This new series of work is an outcome of a residency on Flinders Island last winter. Flinders being part of the Furneaux group, a collection of islands which sporadically bridge Tasmania across the Bass Strait to the mainland. My process of exploration of islands is quite specific to the shoreline; Tasmania’s edges in particular offer a collecting ground of potential. Objects that I am attracted to through their textures and inherit meaning, their secret narratives potential agency when they enter my studio.
Fragments of Flinders opens 23 May, 2014 at 146 Artspace, Arts Tasmania 146 Elizabeth Street, Hobart.
| Marisa Molin, Fragments of Flinders #limpets (2014) bronze, resin. |
Photo credit: Mel De Ruyter
Marisa’s Flinders Island residency has been the catalyst for her making a key shift from the species level to that of the site specific with the fragments, or species, becoming contextualized by their geographic locale.
Being an island child, I remember the satisfying moment when it became known to me that islands are in fact inundated mountains. If the sea drained away, these islands would remain and we would climb them seeking horizon lines. How pleasing the logic that these apparently marooned objects or spaces are in fact mirages of fragmentation, interconnected by submerged geographies. Thus, our forays along beaches are times spent on the finest skree slopes edged by clouds, sea, water, or surf.
It is often upon these finest skree slopes that Marisa’s practice as a landscape artist is worked. A locale that I think is no accident given her maternal lineage to the island of Corfu where the colour of the sea is an anchor, and a familial house is dissolving back into the island: a back room still spinning on a child’s grace.
Core to Marisa’s work is the meditative practice of combing beaches.

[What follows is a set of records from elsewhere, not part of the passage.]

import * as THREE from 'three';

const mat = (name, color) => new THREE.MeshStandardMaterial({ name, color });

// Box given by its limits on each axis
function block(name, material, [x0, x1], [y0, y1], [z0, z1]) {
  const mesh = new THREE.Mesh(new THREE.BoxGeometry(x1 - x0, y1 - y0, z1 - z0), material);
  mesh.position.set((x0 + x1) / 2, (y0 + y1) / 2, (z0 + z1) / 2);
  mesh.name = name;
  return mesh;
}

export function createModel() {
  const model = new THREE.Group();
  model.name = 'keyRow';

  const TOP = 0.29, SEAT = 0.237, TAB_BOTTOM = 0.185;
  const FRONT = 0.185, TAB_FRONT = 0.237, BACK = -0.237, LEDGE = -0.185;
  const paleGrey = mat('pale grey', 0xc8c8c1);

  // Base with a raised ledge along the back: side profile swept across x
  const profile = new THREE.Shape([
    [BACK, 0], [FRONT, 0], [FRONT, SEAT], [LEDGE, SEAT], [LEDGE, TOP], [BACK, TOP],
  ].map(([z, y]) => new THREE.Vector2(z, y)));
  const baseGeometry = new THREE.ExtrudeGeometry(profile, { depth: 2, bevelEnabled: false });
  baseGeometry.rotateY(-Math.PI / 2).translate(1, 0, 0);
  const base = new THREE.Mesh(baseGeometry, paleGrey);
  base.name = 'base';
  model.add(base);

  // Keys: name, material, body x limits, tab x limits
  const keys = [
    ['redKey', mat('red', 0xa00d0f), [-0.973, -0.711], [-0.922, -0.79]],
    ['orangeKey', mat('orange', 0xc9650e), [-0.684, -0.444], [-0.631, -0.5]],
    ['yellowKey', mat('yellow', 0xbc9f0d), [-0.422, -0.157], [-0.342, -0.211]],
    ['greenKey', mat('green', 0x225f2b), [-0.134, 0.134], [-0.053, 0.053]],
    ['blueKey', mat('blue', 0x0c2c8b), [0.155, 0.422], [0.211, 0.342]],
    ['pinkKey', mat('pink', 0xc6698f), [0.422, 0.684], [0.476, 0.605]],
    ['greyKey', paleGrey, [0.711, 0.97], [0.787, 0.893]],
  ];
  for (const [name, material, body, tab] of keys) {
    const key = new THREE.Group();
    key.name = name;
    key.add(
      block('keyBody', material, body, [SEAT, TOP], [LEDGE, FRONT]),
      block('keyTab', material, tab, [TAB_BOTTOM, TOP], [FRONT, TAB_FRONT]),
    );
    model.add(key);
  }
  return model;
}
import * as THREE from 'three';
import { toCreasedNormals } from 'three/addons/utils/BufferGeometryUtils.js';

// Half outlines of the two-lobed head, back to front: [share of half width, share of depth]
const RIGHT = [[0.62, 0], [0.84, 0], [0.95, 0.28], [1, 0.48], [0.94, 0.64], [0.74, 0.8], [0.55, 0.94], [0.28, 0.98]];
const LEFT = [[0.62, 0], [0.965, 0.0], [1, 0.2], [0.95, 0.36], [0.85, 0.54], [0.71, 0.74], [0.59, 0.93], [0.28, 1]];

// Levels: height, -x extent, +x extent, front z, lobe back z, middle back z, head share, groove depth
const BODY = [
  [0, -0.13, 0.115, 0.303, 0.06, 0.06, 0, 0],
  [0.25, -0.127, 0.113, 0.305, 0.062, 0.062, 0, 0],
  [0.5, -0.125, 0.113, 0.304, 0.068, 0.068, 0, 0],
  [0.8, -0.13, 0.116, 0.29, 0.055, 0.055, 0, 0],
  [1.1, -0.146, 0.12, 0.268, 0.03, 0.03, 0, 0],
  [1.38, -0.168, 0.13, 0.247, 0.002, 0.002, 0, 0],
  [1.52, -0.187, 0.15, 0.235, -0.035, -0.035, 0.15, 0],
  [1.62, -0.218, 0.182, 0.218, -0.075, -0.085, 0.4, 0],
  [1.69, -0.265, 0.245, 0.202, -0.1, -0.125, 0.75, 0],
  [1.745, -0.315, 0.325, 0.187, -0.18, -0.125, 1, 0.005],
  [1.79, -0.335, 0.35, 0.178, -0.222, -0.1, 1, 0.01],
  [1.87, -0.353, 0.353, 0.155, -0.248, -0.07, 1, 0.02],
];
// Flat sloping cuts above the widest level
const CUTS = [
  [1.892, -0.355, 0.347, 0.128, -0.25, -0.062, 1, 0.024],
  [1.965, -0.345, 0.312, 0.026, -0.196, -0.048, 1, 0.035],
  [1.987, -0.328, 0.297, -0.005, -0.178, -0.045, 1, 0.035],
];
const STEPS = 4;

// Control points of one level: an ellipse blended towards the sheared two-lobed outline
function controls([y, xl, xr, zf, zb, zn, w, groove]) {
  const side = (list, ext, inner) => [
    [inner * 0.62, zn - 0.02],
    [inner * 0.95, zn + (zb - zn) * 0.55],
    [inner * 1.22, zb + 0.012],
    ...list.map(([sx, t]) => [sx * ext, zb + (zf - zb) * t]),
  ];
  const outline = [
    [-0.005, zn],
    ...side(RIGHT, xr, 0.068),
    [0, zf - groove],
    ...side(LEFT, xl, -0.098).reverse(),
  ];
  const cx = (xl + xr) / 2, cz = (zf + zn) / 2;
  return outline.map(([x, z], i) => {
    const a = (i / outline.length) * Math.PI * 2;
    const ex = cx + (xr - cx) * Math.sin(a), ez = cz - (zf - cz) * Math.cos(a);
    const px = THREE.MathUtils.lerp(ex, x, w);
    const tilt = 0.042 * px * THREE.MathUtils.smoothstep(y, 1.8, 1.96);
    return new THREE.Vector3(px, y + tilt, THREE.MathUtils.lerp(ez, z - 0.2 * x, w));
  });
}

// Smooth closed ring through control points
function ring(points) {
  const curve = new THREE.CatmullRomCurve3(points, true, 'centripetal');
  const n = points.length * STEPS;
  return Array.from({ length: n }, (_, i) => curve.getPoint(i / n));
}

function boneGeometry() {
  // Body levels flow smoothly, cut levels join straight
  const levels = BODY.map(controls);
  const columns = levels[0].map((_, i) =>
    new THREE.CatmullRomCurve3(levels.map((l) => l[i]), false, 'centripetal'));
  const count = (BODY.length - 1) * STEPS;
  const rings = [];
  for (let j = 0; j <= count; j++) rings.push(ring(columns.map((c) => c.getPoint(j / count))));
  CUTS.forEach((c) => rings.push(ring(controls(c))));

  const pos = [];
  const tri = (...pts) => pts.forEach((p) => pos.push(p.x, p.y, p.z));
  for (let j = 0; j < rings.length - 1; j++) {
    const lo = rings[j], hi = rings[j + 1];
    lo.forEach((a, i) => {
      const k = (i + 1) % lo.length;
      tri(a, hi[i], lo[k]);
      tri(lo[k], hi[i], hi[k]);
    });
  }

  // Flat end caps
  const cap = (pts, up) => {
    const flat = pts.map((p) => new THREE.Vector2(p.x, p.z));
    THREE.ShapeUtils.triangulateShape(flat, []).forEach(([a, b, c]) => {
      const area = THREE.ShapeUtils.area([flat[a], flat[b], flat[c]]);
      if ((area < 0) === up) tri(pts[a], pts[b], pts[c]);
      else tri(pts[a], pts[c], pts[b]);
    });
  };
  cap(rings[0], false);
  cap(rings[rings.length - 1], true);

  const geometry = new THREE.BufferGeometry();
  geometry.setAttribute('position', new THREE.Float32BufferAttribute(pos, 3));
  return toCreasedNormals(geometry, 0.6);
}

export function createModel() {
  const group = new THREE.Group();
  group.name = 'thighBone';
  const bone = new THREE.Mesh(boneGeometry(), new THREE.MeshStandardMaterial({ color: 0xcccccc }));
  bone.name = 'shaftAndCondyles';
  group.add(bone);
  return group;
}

A practice of surrendering to the gleaning: you find what you find (fragments), you accept your gifts and you make do. They are guides. Determinants. Encouraging of evolution. The precision of the comb is incongruous. In neat twists in semantics, Marisa takes these fragments, edges of the edge, and transfers them into pliable imprints, and reforms them into new wholes, or, new fragments.
At which there is the consideration that fragment implies that at one point there was a whole (a whole continent, an entire land mass, earth plate) and I wonder at the secret ratio between ‘entirety’ and ‘fragment’: the tipping point between a chipped whole, a shattered teacup, a main-land, the unraveling of lace-coral.
-Words by Gillian Marsden